─── Exercise material
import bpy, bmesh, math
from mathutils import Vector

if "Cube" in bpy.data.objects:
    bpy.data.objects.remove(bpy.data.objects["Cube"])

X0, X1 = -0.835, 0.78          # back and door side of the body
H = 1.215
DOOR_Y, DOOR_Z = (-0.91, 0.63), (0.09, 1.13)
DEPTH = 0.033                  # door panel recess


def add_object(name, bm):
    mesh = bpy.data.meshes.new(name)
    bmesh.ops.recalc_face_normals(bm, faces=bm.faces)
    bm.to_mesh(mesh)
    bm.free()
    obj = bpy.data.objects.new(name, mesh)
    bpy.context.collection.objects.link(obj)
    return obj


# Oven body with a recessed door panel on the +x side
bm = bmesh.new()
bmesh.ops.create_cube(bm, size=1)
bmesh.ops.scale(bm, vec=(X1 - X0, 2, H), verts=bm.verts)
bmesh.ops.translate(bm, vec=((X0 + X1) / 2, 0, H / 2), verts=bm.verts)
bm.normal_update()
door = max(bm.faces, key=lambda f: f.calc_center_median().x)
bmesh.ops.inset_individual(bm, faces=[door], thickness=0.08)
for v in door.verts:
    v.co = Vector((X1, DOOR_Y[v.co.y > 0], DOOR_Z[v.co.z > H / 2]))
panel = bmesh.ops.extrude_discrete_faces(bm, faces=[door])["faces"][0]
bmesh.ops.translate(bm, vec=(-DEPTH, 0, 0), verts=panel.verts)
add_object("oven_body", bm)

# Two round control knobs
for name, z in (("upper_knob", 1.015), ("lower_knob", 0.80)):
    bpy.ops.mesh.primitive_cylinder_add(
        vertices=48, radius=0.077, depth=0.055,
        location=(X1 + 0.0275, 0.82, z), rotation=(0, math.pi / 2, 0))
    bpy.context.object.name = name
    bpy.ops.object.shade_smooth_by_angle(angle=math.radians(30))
──────
What is needed: The whole listing must be reproduced exactly. Do not skip a line.

Output:
import bpy, bmesh, math
from mathutils import Vector

if "Cube" in bpy.data.objects:
    bpy.data.objects.remove(bpy.data.objects["Cube"])

X0, X1 = -0.835, 0.78          # back and door side of the body
H = 1.215
DOOR_Y, DOOR_Z = (-0.91, 0.63), (0.09, 1.13)
DEPTH = 0.033                  # door panel recess


def add_object(name, bm):
    mesh = bpy.data.meshes.new(name)
    bmesh.ops.recalc_face_normals(bm, faces=bm.faces)
    bm.to_mesh(mesh)
    bm.free()
    obj = bpy.data.objects.new(name, mesh)
    bpy.context.collection.objects.link(obj)
    return obj


# Oven body with a recessed door panel on the +x side
bm = bmesh.new()
bmesh.ops.create_cube(bm, size=1)
bmesh.ops.scale(bm, vec=(X1 - X0, 2, H), verts=bm.verts)
bmesh.ops.translate(bm, vec=((X0 + X1) / 2, 0, H / 2), verts=bm.verts)
bm.normal_update()
door = max(bm.faces, key=lambda f: f.calc_center_median().x)
bmesh.ops.inset_individual(bm, faces=[door], thickness=0.08)
for v in door.verts:
    v.co = Vector((X1, DOOR_Y[v.co.y > 0], DOOR_Z[v.co.z > H / 2]))
panel = bmesh.ops.extrude_discrete_faces(bm, faces=[door])["faces"][0]
bmesh.ops.translate(bm, vec=(-DEPTH, 0, 0), verts=panel.verts)
add_object("oven_body", bm)

# Two round control knobs
for name, z in (("upper_knob", 1.015), ("lower_knob", 0.80)):
    bpy.ops.mesh.primitive_cylinder_add(
        vertices=48, radius=0.077, depth=0.055,
        location=(X1 + 0.0275, 0.82, z), rotation=(0, math.pi / 2, 0))
    bpy.context.object.name = name
    bpy.ops.object.shade_smooth_by_angle(angle=math.radians(30))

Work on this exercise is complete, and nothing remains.